Delete this article
Neomercantilism is simply a somewhat derogatory term applied to a disparate collection of protectionist policies in modern discourse. And as could be predicted when Wikipedia editors try to treat a rhetorical term as if it was an actual coherent theory, the resulting article is partly irrelevant (the History section mainly deals with mercantilism - nothing "neo" about it, e.g. the East India Trading company, not sure why mercantilist policies in the 19th century should be described as "neo" either) and mostly original research of the personal essay kind. Overwhelmingly this article is original research commentary on what the small group of editors who have contributed so far reckon this ideology must entail, seriously can anybody justify the vast personal essay that constitutes the "Philosophy" section? It's not only entirely OR but essentially one or two editors personal POV. I see very little redeemable about this article, that isn't to say it's all untrue or stupid - far from it - but it is a completely original mix of POV commentary on economics and history, with barely any external sources. The reason I advocate deletion instead of improvement is because it is inevitable the article was going to be like this, because to repeat "Neomercantilist" is simply a rhetorical term, so any attempt to define it will inevitably be a rambling personal essay, which is basically what this article is... Seriously if we stripped out all the original research and POV from this article what would be left would be a small stub. Maybe that's for the best, just define it as what it really is "a term used to describe modern policies that may have some similarity to the policies associated with the early modern ideology of mercantilism" - rather than a stub we could simply add a section on the Mercantilism article pointing out these comparisons to modern policies, and delete this article. I'm almost tempted to say that I would be bold and delete 90% of this, but that would create an outcry - but why should it? Most of the article clearly isn't a description of scholarly work waiting for citations, it's clearly written in the style of an original personal essay.--18.104.22.168 (talk) 10:23, 27 January 2014 (UTC)
- For now I'll just add a couple of tags to this article, the Original Research and personal essay ones, pretty sure no one could dispute this article is full of original research and the "Philosophy" section that takes up most of the article is obviously a personal essay, making many personal conclusions and comments. Yes, the article does end up having loads of problems tagged, but each one of them is valid and a bad article should have lots of tags pointing out its flaws.--22.214.171.124 (talk) 10:28, 27 January 2014 (UTC)
Is Singapore really to be considered neomercantilist?
According to MAS (Monetary Authority of Singapore), Singapore monetary history was of pursuing a stable currency.
Dr Goh Keng has gone as far as saying that although a devalued currency would boost exports, it would increase import prices, cost of living and wages bringing instability in labor managing relations.
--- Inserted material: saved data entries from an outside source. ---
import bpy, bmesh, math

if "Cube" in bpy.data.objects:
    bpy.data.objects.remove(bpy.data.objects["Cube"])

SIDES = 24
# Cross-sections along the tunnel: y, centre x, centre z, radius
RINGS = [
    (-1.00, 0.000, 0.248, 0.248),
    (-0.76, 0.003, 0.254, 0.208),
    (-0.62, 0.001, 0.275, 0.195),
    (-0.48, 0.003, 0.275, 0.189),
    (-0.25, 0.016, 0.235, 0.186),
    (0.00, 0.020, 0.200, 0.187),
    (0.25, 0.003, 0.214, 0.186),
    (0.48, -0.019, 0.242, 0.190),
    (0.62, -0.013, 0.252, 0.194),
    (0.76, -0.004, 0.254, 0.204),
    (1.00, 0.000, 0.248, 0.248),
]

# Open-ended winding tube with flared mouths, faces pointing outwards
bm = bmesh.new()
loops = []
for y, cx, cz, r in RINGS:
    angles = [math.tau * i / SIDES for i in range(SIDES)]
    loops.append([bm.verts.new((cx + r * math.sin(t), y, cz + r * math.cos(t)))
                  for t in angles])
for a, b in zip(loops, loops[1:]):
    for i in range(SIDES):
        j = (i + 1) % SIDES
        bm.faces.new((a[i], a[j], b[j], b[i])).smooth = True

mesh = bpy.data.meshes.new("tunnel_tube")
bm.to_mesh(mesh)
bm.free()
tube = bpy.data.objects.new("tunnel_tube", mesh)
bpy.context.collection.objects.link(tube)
This is completely opposite of what is considered a neomercantilist. — Preceding unsigned comment added by Nmarcolan (talk • contribs) 01:28, 5 December 2015 (UTC)
- The Monetary and Banking Development of Singapore and Malaysia - Sheng-Yi Lee